With the onslaught and popularity of Web portals, the Internet has become a central location for people to access aggregate and personal information. Companies like Netscape and Sun Microsystems, under the Sun-Netscape Alliance, and Lotus Development offer Web-based applications that organize task management, Web email, address books, and calendar information in their enterprise products. Sun and Netscape have made some efforts to sell their products to ISPs as well.
As earlier reported, Microsoft is planning to meld its Microsoft Commercial Internet System suite of Internet-based server applications, which includes Internet access and Web e-commerce software, into the next version of its Exchange messaging server, called Platinum.
Although the hot-topic in the ISP market is unified messaging, Tracey Thayne, a product manager at Novell, said NIMS is a straight email product. "It's just high performance email. We are considering all the other options out there. As ISP offerings become more complex, ISPs will require this in the future."
Thayne said NIMS is now in testing at several ISP sites. Pricing has not been determined, he said.
But just offering a straight messaging system might not be enough to cut the mustard in the rapidly maturing ISP messaging system market.
"There's a large opportunity out there, but Novell has no reputation in this field," said Jonathan Penn, an analyst with Giga Information Group. "They have a long way to go before they reach the Sun-Netscape level. Novell is trying to branch out, but I see it as a 'me too' product," Penn said.
Thayne said the new server's integration with NDS gives Novell a technological edge on competitors. "We do see [email] as a mature market," said Thayne. NIMS is unique because it "is based on NDS. This is perfect for deploying other directory driven applications," like "single point administration, allowing for central management."
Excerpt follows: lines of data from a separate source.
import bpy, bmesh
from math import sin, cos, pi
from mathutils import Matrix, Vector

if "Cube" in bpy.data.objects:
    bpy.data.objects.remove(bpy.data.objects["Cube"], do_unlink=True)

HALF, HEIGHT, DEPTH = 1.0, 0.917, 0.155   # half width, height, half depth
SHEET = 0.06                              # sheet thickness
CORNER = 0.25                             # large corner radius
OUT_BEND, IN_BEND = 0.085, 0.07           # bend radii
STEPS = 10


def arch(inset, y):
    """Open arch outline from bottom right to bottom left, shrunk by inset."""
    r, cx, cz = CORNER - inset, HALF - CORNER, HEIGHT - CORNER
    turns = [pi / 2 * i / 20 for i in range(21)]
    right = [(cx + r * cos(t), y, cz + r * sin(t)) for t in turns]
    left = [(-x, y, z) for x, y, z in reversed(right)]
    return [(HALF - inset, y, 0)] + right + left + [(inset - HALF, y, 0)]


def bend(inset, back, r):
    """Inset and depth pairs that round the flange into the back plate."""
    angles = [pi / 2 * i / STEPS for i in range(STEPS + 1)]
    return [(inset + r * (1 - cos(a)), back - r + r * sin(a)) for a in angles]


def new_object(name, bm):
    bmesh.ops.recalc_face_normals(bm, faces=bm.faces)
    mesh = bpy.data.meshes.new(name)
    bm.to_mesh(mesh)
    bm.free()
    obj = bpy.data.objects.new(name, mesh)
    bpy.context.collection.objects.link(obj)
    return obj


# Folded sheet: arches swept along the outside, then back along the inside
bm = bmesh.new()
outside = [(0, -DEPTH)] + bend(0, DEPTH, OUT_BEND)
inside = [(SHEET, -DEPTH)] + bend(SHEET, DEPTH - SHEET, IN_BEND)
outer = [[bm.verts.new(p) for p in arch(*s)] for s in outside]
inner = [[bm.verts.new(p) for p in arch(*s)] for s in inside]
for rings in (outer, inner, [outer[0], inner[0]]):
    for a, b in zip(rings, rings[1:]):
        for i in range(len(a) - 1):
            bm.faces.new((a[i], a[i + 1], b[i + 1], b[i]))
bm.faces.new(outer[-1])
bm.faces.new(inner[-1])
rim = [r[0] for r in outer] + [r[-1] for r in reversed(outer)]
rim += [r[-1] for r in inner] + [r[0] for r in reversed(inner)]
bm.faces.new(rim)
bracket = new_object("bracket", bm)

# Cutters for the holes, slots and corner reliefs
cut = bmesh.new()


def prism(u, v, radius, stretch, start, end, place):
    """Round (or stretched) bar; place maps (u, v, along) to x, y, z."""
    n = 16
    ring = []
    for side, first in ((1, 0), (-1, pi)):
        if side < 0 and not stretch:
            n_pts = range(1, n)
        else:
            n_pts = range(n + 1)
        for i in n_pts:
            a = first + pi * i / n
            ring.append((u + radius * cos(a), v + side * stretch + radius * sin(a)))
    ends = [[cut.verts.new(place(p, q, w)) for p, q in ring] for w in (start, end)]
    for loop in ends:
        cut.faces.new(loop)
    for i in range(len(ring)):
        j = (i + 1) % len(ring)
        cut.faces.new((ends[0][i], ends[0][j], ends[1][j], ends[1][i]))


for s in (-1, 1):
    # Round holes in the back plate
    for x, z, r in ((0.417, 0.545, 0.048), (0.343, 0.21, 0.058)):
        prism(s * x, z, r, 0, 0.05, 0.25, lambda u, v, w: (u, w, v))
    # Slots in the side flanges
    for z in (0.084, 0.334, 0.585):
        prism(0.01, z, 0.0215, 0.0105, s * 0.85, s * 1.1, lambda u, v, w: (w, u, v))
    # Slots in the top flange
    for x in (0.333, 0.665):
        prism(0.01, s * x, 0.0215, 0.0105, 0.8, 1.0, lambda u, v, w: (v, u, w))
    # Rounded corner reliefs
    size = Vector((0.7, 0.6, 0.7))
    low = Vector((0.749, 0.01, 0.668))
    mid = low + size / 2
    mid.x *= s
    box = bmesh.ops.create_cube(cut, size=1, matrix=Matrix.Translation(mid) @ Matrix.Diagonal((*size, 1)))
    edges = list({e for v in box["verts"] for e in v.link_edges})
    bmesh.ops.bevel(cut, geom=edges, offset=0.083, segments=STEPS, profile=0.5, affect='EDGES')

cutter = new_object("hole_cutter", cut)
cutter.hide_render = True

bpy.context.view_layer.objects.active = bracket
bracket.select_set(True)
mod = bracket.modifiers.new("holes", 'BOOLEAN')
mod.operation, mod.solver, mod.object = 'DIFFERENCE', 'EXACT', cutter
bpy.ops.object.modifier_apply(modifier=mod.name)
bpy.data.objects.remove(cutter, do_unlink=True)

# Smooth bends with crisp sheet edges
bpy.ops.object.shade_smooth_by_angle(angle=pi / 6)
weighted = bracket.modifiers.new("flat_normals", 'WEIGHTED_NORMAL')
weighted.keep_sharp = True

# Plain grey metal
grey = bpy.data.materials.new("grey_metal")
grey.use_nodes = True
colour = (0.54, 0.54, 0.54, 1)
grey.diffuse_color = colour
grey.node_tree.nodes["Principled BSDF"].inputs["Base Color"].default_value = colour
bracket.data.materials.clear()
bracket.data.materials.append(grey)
Novell will first ship the new product to its customers in the education market in mid-July. The company said messaging demand on a single system at schools compares to that of a small ISP. A general ISP version will ship later in the year, Thayne said.